THE TASK: In the records below, find the line that contains "mesh = bpy.data.meshes.new(name)" and the line that contains "y[1])], *z, mat)". Set down exactly those lines and every line between them, and nothing more.

AVAILABLE DATA:
####

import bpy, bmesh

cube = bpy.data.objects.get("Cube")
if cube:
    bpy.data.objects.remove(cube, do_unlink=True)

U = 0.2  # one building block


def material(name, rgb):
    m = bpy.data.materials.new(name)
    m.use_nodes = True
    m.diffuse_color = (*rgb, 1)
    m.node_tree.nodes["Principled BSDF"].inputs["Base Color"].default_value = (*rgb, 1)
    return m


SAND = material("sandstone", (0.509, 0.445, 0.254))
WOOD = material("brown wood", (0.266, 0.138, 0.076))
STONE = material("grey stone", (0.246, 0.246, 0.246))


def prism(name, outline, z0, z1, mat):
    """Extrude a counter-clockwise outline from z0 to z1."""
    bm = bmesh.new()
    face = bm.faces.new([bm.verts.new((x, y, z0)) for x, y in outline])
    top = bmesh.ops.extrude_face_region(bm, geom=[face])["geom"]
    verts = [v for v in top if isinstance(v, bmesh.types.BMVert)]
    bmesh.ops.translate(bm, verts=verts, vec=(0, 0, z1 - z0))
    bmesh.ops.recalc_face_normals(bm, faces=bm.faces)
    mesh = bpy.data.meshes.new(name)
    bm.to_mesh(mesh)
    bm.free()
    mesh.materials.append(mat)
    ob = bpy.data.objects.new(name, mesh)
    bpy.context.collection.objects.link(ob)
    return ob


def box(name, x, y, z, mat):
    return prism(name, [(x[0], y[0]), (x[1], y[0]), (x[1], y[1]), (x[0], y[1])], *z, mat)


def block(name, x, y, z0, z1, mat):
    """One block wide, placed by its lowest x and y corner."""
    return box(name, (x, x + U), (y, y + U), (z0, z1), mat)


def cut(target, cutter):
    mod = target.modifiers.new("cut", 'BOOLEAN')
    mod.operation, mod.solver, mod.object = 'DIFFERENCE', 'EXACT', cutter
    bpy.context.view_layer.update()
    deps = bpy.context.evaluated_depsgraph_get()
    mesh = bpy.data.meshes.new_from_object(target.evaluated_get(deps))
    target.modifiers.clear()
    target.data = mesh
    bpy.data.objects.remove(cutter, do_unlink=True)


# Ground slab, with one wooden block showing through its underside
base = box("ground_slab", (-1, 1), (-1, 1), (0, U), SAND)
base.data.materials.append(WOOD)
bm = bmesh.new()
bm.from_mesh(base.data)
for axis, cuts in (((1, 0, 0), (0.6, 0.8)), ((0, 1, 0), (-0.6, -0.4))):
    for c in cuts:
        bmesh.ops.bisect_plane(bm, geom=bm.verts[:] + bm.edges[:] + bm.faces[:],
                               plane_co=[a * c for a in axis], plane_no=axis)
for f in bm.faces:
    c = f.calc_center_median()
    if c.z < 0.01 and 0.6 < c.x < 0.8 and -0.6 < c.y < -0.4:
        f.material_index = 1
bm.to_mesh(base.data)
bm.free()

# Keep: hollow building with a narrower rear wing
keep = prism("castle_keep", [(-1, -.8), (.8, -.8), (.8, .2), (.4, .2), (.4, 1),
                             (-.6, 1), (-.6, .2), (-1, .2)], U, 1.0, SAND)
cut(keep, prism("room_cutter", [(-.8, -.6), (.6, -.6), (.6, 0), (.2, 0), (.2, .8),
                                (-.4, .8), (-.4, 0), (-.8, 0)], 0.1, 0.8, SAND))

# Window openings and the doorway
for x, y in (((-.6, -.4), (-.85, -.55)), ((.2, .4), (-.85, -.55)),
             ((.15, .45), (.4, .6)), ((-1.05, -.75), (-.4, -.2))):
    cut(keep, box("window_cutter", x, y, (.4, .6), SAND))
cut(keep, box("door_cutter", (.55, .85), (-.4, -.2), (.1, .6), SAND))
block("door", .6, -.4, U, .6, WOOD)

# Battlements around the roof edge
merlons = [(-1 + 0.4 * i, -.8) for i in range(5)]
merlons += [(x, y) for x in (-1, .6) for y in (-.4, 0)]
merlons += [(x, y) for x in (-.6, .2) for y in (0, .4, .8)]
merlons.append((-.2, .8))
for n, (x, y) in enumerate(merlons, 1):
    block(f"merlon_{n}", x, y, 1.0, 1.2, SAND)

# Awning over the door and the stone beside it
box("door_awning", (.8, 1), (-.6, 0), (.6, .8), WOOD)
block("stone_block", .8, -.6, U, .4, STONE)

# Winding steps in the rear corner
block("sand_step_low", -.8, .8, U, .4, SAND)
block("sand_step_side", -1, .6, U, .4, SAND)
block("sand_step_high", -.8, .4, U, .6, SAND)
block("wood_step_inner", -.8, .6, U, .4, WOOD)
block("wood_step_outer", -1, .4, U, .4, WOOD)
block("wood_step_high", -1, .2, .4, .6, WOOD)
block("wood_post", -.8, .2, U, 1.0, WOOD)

####

REPLY:
    mesh = bpy.data.meshes.new(name)
    bm.to_mesh(mesh)
    bm.free()
    mesh.materials.append(mat)
    ob = bpy.data.objects.new(name, mesh)
    bpy.context.collection.objects.link(ob)
    return ob


def box(name, x, y, z, mat):
    return prism(name, [(x[0], y[0]), (x[1], y[0]), (x[1], y[1]), (x[0], y[1])], *z, mat)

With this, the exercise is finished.